The Seventh Symphony is given perhaps an even better performance. Again, Inkinen brilliantly captures the shifting character of this work, which to me is Sibelius' most puzzling symphony. This one-movement work can seem episodic in the hands of a lesser conductor, but Inkinen draws everything together with intelligence and a sense for structure. While Bernstein (DG), Colin Davis (originally Philips, now on Pentatone), Segerstam (Chandos), and others deliver fine performances of this work, Inkinen's will vie for honors with Bernstein in my book.

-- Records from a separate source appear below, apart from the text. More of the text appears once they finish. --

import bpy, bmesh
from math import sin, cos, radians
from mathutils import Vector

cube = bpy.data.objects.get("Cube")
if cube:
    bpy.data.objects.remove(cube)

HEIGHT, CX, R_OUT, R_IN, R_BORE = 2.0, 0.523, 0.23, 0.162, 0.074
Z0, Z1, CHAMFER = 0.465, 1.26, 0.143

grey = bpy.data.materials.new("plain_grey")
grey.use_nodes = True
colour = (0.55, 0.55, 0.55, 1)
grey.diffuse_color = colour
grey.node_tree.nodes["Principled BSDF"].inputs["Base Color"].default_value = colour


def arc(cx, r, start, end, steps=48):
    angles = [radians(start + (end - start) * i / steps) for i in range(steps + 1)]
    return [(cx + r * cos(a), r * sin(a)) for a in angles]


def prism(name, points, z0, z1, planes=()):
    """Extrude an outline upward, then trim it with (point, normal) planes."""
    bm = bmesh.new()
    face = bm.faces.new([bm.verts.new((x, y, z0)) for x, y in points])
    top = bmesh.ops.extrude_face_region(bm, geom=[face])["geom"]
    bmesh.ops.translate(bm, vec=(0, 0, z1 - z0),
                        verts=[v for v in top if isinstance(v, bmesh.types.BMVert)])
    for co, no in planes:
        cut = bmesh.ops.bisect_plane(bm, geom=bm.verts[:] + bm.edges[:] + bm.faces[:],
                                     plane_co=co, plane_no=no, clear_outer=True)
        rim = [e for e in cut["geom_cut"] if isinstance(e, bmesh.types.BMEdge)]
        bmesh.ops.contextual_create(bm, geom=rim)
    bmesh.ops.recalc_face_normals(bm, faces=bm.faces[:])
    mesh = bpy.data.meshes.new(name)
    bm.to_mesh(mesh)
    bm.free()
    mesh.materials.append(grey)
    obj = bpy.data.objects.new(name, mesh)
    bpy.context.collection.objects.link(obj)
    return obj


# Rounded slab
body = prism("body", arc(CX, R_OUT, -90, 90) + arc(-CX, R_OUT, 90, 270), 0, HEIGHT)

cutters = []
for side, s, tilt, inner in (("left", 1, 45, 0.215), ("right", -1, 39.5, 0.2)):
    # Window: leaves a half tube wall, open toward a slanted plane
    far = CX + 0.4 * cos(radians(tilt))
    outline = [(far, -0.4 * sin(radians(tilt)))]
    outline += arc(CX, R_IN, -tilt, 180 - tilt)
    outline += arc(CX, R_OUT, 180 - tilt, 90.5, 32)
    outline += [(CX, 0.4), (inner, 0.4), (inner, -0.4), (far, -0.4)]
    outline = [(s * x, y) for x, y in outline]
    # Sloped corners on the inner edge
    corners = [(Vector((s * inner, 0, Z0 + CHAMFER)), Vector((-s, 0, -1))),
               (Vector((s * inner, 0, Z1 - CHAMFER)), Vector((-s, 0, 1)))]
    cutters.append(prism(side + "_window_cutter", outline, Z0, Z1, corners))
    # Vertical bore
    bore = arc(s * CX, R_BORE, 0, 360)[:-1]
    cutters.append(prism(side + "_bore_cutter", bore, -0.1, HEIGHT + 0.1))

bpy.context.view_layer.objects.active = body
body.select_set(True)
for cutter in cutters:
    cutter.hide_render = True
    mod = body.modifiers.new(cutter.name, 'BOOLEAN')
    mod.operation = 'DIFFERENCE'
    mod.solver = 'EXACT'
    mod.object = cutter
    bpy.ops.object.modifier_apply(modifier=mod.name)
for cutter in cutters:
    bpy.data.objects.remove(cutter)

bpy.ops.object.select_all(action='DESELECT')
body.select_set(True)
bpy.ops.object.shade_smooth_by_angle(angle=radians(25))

There have been scores of fine recordings of Finlandia too, probably Sibelius' most popular work. This entry by Inkinen is also excellent. The work, for all its sincere patriotism, is a little on the bombastic side, though one must concede that bombast is a legitimate quality in such works. Anyway, this rendering of the work is a splendid one and rounds out a fine program of Sibelius here. The sound reproduction in all works is powerful and clear.

This disc, by the way, is the final one in Inkinen's Sibelius cycle. Too bad I missed several of the earlier entries in this series because judging from this disc and Inkinen's recording of the Second, which I reviewed a little while back, they would certainly have been worthwhile. In sum, this new disc is a winner.

Copyright © 2011, Robert Cummings